For many individuals who do not own a significant amount of property, the small estate procedure will assist heirs in resolving outstanding estate issues.

The Purpose of Small Estates

Small Estate procedures were created to assist heirs in obtaining the deceased’s property and assets without the lengthy process of probate. Small estates can also be done relatively quickly while keeping both time and costs low, both of which appeal to those involved.

Small estates can be completed through affidavits executed by either the spouse or heirs of the deceased. They give the affidavit to the holders of the deceased property to get the property.

In certain states, you must present the affidavit to the Court first before going after the property. In Utah, if the value of the entire probate estate does not exceed $100,000, the estate is considered a “small estate,” and it can be closed within thirty days after the death.

Determining the Value of the Estate

Small estate procedures can happen with or without the will. All that matters is the total value of the property involved in the estate.

To determine the value of the estate, it is recommended you make a list of all of the deceased’s assets. Come with an accurate value as best you can with respect to the various assets, and if you are unclear on certain line items, attempt to get an appraised value.

Certain assets are not included in this list, including property in joint tenancy, retirement plans, payable-on-death (POD) accounts, real estate transferred through a transfer-on-death deed, or a transfer-on-death brokerage account. Life insurance proceeds are similarly excluded from the list of assets.

The Small Estate Affidavit

The spouse or heirs need to file out a simple affidavit and wait for a 30-day period before distributing the assets.

The small affidavit can be used to collect property, except real property, if the deceased living in Utah at the time of death or his property was located in Utah; the person signing the affidavit is a surviving spouse, child or heir of the deceased, or if this individual is named as a beneficiary in the will; the person who signs the affidavit is entitled to receive the deceased’s property, 30 days have passed since the death of the decedent; no one else is appointed or is seeking to be appointed as personal representative in any state; and the deceased’s estate value is not more than $100,000.

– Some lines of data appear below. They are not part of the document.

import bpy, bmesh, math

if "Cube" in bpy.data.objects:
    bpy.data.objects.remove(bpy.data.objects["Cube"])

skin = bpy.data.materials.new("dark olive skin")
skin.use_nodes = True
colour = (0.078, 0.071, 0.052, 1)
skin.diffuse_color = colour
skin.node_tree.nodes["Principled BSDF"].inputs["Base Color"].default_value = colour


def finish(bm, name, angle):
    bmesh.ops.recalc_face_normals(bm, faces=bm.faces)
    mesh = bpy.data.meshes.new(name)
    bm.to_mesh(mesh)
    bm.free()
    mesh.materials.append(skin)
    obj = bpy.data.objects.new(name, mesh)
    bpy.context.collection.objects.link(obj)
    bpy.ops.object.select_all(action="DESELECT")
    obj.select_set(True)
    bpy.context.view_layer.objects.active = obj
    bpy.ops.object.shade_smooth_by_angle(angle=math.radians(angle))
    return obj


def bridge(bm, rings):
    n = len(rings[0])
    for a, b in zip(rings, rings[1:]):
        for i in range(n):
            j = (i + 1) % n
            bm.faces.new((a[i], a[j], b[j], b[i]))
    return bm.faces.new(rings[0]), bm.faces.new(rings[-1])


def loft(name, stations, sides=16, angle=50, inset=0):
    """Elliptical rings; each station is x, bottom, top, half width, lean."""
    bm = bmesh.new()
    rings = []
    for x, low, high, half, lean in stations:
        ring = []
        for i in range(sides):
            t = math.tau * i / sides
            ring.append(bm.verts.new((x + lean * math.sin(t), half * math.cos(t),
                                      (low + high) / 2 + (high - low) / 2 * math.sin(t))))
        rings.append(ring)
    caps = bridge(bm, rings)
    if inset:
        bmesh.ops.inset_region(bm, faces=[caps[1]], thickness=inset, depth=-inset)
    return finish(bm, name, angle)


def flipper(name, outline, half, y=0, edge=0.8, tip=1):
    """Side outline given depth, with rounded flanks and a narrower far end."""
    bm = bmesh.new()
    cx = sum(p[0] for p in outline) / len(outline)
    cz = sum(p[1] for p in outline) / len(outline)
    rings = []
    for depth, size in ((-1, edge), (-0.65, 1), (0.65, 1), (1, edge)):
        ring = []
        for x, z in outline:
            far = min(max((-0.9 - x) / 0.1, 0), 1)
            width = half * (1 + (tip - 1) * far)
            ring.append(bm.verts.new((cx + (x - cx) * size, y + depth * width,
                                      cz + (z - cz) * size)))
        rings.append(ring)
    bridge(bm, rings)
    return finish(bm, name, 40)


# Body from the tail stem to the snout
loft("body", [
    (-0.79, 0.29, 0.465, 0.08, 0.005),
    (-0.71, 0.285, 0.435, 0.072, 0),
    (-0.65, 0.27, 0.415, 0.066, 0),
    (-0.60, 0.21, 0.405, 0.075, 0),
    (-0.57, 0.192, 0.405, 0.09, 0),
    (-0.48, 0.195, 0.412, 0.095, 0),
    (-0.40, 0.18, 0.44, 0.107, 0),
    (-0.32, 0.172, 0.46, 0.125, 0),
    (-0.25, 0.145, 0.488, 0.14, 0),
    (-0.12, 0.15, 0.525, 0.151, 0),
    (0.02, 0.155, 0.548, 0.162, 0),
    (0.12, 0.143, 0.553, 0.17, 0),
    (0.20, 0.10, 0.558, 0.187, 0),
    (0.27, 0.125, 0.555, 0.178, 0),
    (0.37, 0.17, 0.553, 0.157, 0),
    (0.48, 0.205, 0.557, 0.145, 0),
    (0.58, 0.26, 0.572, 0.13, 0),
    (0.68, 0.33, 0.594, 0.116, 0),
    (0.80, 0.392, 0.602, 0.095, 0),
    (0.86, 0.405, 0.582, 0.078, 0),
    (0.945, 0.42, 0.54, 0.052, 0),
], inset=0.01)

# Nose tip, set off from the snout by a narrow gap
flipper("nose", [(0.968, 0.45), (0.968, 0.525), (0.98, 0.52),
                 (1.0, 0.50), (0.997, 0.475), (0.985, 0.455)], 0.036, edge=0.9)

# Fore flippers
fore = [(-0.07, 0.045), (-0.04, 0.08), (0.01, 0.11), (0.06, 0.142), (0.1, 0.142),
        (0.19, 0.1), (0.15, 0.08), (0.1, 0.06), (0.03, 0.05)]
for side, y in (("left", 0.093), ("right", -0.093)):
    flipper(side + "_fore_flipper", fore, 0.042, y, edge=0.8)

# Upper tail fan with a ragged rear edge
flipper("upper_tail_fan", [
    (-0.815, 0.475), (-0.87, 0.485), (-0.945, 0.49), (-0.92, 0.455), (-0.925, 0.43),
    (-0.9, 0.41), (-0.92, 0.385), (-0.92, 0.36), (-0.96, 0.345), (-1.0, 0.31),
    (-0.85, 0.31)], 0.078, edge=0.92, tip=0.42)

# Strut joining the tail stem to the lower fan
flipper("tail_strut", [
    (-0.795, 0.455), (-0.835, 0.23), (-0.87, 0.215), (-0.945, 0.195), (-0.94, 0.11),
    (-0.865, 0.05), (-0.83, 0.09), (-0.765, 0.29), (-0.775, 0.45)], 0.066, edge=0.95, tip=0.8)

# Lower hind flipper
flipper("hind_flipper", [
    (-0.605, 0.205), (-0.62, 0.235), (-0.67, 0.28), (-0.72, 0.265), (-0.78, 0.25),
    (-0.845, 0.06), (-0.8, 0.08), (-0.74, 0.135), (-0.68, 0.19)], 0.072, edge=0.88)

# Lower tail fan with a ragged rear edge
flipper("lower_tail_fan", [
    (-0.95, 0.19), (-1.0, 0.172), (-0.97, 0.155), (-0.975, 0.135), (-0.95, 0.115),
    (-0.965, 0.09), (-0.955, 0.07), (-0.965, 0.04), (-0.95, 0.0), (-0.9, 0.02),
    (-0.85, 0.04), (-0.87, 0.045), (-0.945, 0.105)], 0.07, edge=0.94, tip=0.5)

Summary Probate Small estates can be subject to a summary administrative procedure. If, after look at all property and appraising the value of the estate, minus lines and encumbrances, it does not exceed the homestead allowance, exempt property, family allowance, costs and expenses of administration, reasonable funeral expenses and any medical and hospital costs of the deceased’s last illness, the personal representative can distribute the assets without giving notice to creditors.

The personal representative then files a sworn closing statement with the court stating the nature and value of the estate assets, the value of the estate, any debts that were outstanding as part of the estate, and a statement that the personal representative has fully administered the estate, paying off needed debts and disbursing the assets. A closing statement needs to be given to all beneficiaries and creditors showing that their claim has been satisfied in full.

Call J. Cutler Law Today

To determine if assets are classified as a small estate, or to answer any of your Estate Planning questions, call J. Cutler Law for a free consultation at (801) 618-4469 or contact us online.